Whether the board feel the same way as the fans is unclear. After all, this is only the club's third year back in the second tier after AJ got them out of their League One nightmare. And in such a competitive league, it could be a lot worse - just look at Falkirk or Partick Thistle. He may not be on borrowed time yet, but with the support at least he has used up all previous goodwill.

Ross County and Dundee United are the two best teams in this league
In years to come, Dundee United fans may thank their lucky stars that Ross County thumped them 5-1 last month and brought about the end of Csaba Laszlo. The transformation under Robbie Neilson has been stark and United have four wins and a draw under his leadership, including something of a statement win in Dingwall.

That's not to say they overwhelmingly deserved the victory - far from it, in fact. But having scrambled their way in front through Paul Watson the visitors defended without panic and refused to buckle under pressure, an outcome that would have been unthinkable a short time ago.

There seems little question that United will compete strongly for that automatic promotion slot. But on the evidence of this encounter so will Ross County.  When the two sides play each other here again on 6 April 2019, it could well be something of a title decider.
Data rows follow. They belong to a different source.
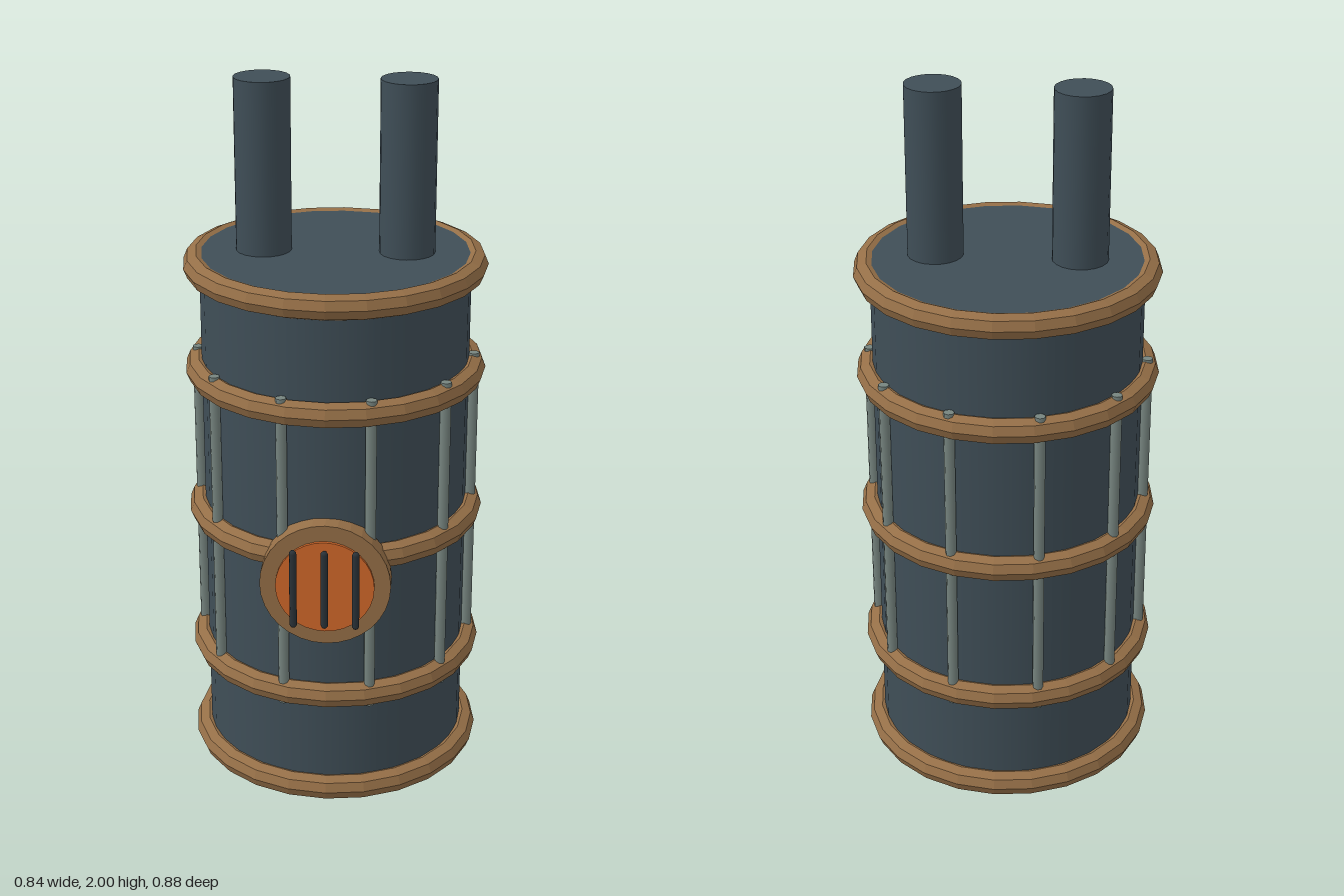
import * as THREE from 'three';

const mat = (name, color, flatShading = false) => {
  const m = new THREE.MeshStandardMaterial({ color, flatShading });
  m.name = name;
  return m;
};

export function createModel() {
  const slate = mat('slate metal', 0x3f4e57);
  const bronze = mat('bronze', 0x956f47, true);
  const steel = mat('grey steel', 0x76847f);
  const glow = mat('orange glow', 0xd2682a);
  const iron = mat('dark iron', 0x2a3238);

  const model = new THREE.Group();
  model.name = 'boiler';
  const add = (parent, name, geometry, material, x, y, z) => {
    const mesh = new THREE.Mesh(geometry, material);
    mesh.name = name;
    mesh.position.set(x, y, z);
    parent.add(mesh);
    return mesh;
  };

  // Tank and everything centred on its axis
  const tank = new THREE.Group();
  tank.name = 'tank';
  tank.position.z = -0.02;
  model.add(tank);
  add(tank, 'tankBody', new THREE.CylinderGeometry(0.375, 0.375, 1.514, 32), slate, 0, 0.764, 0);

  // Bronze hoops
  const hoop = new THREE.TorusGeometry(0.385, 0.036, 8, 24).rotateX(Math.PI / 2);
  for (const y of [0.036, 0.34, 0.767, 1.19, 1.491]) add(tank, 'hoop', hoop, bronze, 0, y, 0);

  // Ten upright rods around the wall
  const rod = new THREE.CylinderGeometry(0.015, 0.015, 0.925, 8);
  for (let i = 0; i < 10; i++) {
    const a = (i / 10) * Math.PI * 2;
    add(tank, 'rod', rod, steel, Math.cos(a) * 0.388, 0.768, Math.sin(a) * 0.388);
  }

  // Twin chimneys
  const chimney = new THREE.CylinderGeometry(0.077, 0.077, 0.5, 20);
  for (const side of [-1, 1]) add(tank, 'chimney', chimney, slate, side * 0.197, 1.75, 0);

  // Furnace door with glowing window and grate
  const door = new THREE.Group();
  door.name = 'furnaceDoor';
  door.position.y = 0.705;
  model.add(door);
  const disc = (r, depth) => new THREE.CylinderGeometry(r, r, depth, 32).rotateX(Math.PI / 2);
  add(door, 'doorFrame', disc(0.179, 0.062), bronze, 0, 0, 0.371);
  add(door, 'doorGlow', disc(0.135, 0.009), glow, 0, 0, 0.4095);
  const bar = new THREE.CapsuleGeometry(0.01, 0.215, 4, 8);
  for (const x of [-0.085, 0, 0.085]) add(door, 'grateBar', bar, iron, x, 0, 0.429);

  return model;
}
Not for the first time, Mark Ridgers rescues ICT
Mark Ridgers deserves most of the plaudits for ending Caley Thistle's crazy run of seven consecutive draws; the goalkeeper's penalty save from Blair Spittal meant that Tom Walsh's goal proved decisive. It was Ridgers' second save from the spot this season, with the first coming against the same opponents in Inverness. This comes just a week after a wonder save from Billy Mckay in the Highland derby.

It was Ridgers' seventh league clean sheet of the season and his fourteenth in the twenty-four league games ICT have been unbeaten. Whilst his backline aren't too shabby either, Ridgers has been outstanding for the whole of 2018 - not bad going for a journeyman goalie who, at 28, is at his tenth club. An Inverness native, it seems that he has found that there is no place like home.

Do Alloa stick or twist in January?
As the only part-timers in this league, weren't Alloa supposed to finish bottom by some way? Clearly they didn't get the memo as they now find themselves out of the bottom two after winning at Cappielow. Far from being punchbags or even simply being overpowered by stronger opponents, they show no signs of being out of their depth at all. It is increasingly conceivable that they could survive.

That said, the sides below them - Falkirk and Partick Thistle - are certain to bring in significant reinforcements in January to save their season. Should Alloa try to do the same? Can they afford to (or not to)? And, if some of their best players keep performing like this - Iain Flannigan is the obvious standout - will they be able to keep them, or will full-time clubs sweep in?

Ach, one gets the feeling that Jim Goodwin and co aren't going to concern themselves with those sort of worries. They#re just going to enjoy this while it lasts.

Connor Murray shows up Frizzell's failings
Kudos to Connor Murray for coming off the bench at Ayr to grab a late equalizer for Queen of the South. The winger's opportunities have been few and far between but the club obviously see something in him, given that he'll be 22 in March but they've still kept him around. But a penny for the thoughts of Adam Frizzell, left sitting on the bench yet again. The little Kilmarnock loanee would seem on paper to be a better option as an impact sub and yet he's played only 85 minutes of football, all as a replacement, since moving south temporarily. That's pretty unimpressive for a guy who had 24 Premiership starts to his name when still a teenager. Frizzell also had a lousy (and injury-hit, to be fair) loan spell at Livingston last season but it looks increasingly like the 20 year old, previously considered such a prospect at Rugby Park, is stagnating.

Lawrie Spence has ranted and spouted his ill-informed opinions on Narey's Toepoker since September 2007.  He has a life outside this blog.  Honestly.